Spanish Premier Adolfo Suarez's first official visit to the Basque region, which ended today, proved eventful. When he appeared on a main television news show, his voice was bleeped out for a communique read on behalf of Marxist separatists. A widespread municipal strike protested his presence and he was kept waiting for an appointment when a leading Communist politician found himself temporarily kidnapped.

The much-intense political terrorism -- 109 political killings this year -- was marked by massive security precautions, tense relations with Basque politicians and a general public indifference.

Winding up his 2 1/2-day visit with a press conference in San Sebastian, Premier Suarez vowed that the Basque separatist organization ETA "will be eradicated." He expressed hope that outstanding disputes between his government and the region's ruling Basque Nationalist Party over the transfer of powers to the region would be settled before Christmas.

ETA, responsible for the vast majority of the killings this year, had been expected to stage a major terrorist attack during the visit. But the Marxist organization, which seeks to set up an independent Basque state, opted for sophisticated propaganda. It contrived to silence the news film of Suarez, superimposing the 15-minute diatribe attacking the Spanish "occupation" of Basque country.

More than 100 Basque nationalist mayors of small towns had ordered municipal council activity to cease during the trip to protest the alleged reluctance of the Madrid government to transfer key administrative powers.

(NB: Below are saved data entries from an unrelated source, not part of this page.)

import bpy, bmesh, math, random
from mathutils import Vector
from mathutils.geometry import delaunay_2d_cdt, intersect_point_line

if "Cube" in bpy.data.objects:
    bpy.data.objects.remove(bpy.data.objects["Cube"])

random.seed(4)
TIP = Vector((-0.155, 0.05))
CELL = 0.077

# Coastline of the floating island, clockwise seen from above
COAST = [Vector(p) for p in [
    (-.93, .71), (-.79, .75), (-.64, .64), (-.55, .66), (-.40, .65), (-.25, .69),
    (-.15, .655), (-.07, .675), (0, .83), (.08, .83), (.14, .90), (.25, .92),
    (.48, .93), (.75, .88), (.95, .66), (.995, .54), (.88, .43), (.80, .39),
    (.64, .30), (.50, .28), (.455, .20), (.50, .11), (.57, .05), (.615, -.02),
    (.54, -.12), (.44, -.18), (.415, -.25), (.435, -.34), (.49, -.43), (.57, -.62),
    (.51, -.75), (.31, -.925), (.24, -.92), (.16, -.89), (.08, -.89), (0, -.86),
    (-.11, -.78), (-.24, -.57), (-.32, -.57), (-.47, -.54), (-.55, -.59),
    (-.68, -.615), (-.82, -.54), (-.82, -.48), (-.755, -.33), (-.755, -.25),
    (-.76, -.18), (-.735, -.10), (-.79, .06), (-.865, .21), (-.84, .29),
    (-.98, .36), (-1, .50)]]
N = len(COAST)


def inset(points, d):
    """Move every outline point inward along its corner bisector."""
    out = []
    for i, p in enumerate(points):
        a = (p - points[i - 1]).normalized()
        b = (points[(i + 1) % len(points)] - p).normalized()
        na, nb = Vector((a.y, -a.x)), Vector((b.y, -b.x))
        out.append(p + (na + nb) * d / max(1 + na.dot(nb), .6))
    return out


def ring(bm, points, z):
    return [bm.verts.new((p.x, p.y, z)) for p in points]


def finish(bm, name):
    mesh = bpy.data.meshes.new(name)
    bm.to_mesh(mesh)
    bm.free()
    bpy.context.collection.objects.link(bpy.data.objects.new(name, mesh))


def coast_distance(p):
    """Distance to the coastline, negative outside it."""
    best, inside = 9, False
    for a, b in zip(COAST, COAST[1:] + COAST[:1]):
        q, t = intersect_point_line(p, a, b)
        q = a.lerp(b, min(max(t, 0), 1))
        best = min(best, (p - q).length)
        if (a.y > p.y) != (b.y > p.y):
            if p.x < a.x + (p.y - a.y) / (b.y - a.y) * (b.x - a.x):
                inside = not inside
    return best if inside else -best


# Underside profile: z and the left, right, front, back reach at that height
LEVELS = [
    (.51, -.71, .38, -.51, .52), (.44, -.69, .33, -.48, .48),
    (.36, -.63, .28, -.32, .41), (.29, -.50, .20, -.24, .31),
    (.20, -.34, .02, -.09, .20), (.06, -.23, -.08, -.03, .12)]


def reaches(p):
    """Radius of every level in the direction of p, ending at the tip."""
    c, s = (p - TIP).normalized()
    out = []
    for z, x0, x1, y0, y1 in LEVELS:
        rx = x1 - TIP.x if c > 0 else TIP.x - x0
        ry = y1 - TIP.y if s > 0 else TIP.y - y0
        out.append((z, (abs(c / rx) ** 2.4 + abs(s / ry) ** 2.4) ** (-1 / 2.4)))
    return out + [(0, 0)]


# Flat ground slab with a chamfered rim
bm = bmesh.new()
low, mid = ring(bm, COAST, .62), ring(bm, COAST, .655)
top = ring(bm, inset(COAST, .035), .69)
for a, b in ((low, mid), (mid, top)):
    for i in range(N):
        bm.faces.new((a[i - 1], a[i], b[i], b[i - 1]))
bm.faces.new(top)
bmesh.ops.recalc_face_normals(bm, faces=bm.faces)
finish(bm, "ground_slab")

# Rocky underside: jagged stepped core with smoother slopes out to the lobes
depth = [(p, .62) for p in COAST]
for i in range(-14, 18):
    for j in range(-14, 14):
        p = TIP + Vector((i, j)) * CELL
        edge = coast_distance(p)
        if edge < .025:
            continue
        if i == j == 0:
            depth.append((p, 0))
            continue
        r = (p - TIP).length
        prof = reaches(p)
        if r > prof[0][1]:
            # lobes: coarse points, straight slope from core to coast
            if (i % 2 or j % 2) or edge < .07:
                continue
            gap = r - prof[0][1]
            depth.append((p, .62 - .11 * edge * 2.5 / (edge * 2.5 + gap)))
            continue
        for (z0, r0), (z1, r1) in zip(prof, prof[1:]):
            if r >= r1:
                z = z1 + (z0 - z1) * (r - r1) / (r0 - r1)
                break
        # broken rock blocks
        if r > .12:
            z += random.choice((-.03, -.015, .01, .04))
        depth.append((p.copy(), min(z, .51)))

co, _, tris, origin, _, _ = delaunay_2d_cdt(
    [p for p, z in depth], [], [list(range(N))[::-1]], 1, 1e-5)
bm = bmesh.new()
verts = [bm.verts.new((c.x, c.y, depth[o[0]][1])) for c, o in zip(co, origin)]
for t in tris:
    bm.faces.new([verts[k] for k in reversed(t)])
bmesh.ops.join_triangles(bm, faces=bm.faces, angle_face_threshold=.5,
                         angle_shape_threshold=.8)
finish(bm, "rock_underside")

The climate of violence was reinforced when gunmen held local Communist Roberto Lertxundi two hours as he was en route for talks with Suarez.